====== Given records

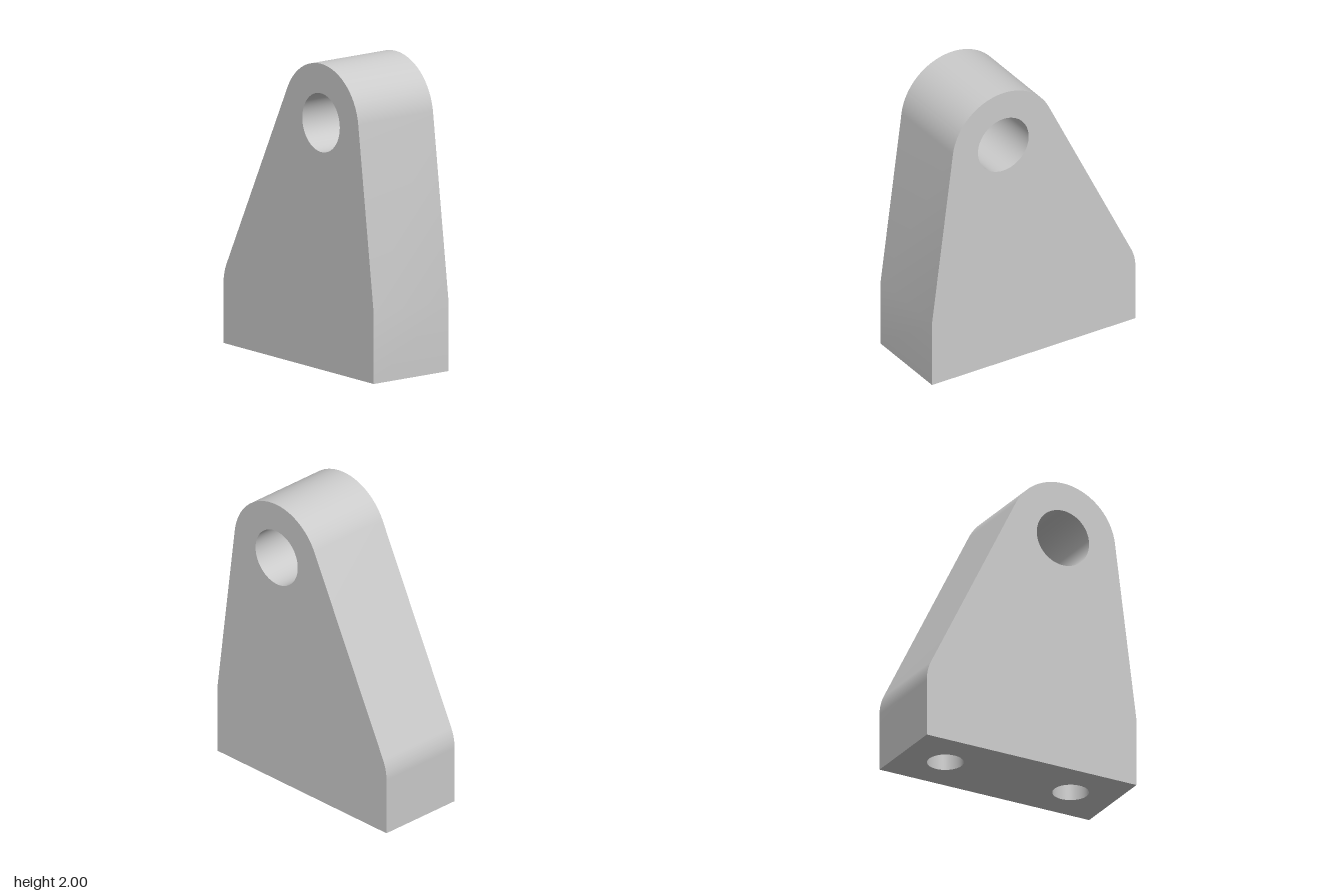
import * as THREE from 'three';
import { toCreasedNormals } from 'three/addons/utils/BufferGeometryUtils.js';

const W = 0.77, D = 0.61, SHOULDER = 0.46;      // half width, thickness, shoulder height
const BOSS = { x: 0.23, y: 1.615, r: 0.385 };   // rounded top
const BORE_R = 0.192, FILLET_R = 0.31;
const WELL = { x: 0.46, r: 0.117, depth: 0.46 }; // mounting holes in the underside

// Angle on the boss circle where the flank rising from a shoulder touches it
function tangentAngle(px, side) {
  const dx = px - BOSS.x, dy = SHOULDER - BOSS.y;
  return Math.atan2(dy, dx) + side * Math.acos(BOSS.r / Math.hypot(dx, dy));
}

// Drop the triangles lying on y = 0, so a floor with holes can replace them
function removeFloor(geometry) {
  const src = geometry.index ? geometry.toNonIndexed() : geometry;
  const p = src.attributes.position, kept = [];
  for (let i = 0; i < p.count; i += 3) {
    if (Math.max(p.getY(i), p.getY(i + 1), p.getY(i + 2)) < 1e-5) continue;
    for (let k = i; k < i + 3; k++) kept.push(p.getX(k), p.getY(k), p.getZ(k));
  }
  const out = new THREE.BufferGeometry();
  out.setAttribute('position', new THREE.Float32BufferAttribute(kept, 3));
  return out;
}

function circlePath(x, y, r) {
  return new THREE.Path().absarc(x, y, r, 0, Math.PI * 2, true);
}

export function createModel() {
  const group = new THREE.Group();
  group.name = 'bracket';
  const material = new THREE.MeshStandardMaterial({ color: 0xcccccc });
  const add = (name, geometry) => {
    const mesh = new THREE.Mesh(geometry, material);
    mesh.name = name;
    group.add(mesh);
    return mesh;
  };

  // Plate: flanks tangent to the boss, left shoulder rounded, bore through the top
  const right = tangentAngle(W, 1);
  const left = tangentAngle(-W, -1) + Math.PI * 2;
  const filletY = SHOULDER - FILLET_R * Math.tan((Math.PI - left) / 2);
  const profile = new THREE.Shape();
  profile.moveTo(-W, 0);
  profile.lineTo(W, 0);
  profile.lineTo(W, SHOULDER);
  profile.absarc(BOSS.x, BOSS.y, BOSS.r, right, left, false);
  profile.absarc(-W + FILLET_R, filletY, FILLET_R, left, Math.PI, false);
  profile.lineTo(-W, 0);
  profile.holes.push(circlePath(BOSS.x, BOSS.y, BORE_R));
  const plate = new THREE.ExtrudeGeometry(profile, { depth: D, bevelEnabled: false, curveSegments: 48 });
  plate.translate(0, 0, -D / 2);
  add('plate', toCreasedNormals(removeFloor(plate), 0.35));

  // Underside with the two hole openings
  const floor = new THREE.Shape([
    new THREE.Vector2(-W, -D / 2), new THREE.Vector2(W, -D / 2),
    new THREE.Vector2(W, D / 2), new THREE.Vector2(-W, D / 2),
  ]);
  for (const s of [-1, 1]) floor.holes.push(circlePath(s * WELL.x, 0, WELL.r));
  add('underside', new THREE.ShapeGeometry(floor, 24).rotateX(Math.PI / 2));

  // Blind mounting holes, facing inward
  const wellProfile = [[0, WELL.depth], [WELL.r, WELL.depth], [WELL.r, 0]]
    .map(([x, y]) => new THREE.Vector2(x, y));
  const well = toCreasedNormals(new THREE.LatheGeometry(wellProfile, 48), 0.6);
  add('leftMountingHole', well).position.x = WELL.x;
  add('rightMountingHole', well).position.x = -WELL.x;

  return group;
}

============

• **Activity**
A word-for-word copy is needed, starting at the first line of the listing and ending with the line bearing "const BORE_R = 0.192, FILLET_R = 0.31;". No pictures.

• **Task output**
import * as THREE from 'three';
import { toCreasedNormals } from 'three/addons/utils/BufferGeometryUtils.js';

const W = 0.77, D = 0.61, SHOULDER = 0.46;      // half width, thickness, shoulder height
const BOSS = { x: 0.23, y: 1.615, r: 0.385 };   // rounded top
const BORE_R = 0.192, FILLET_R = 0.31;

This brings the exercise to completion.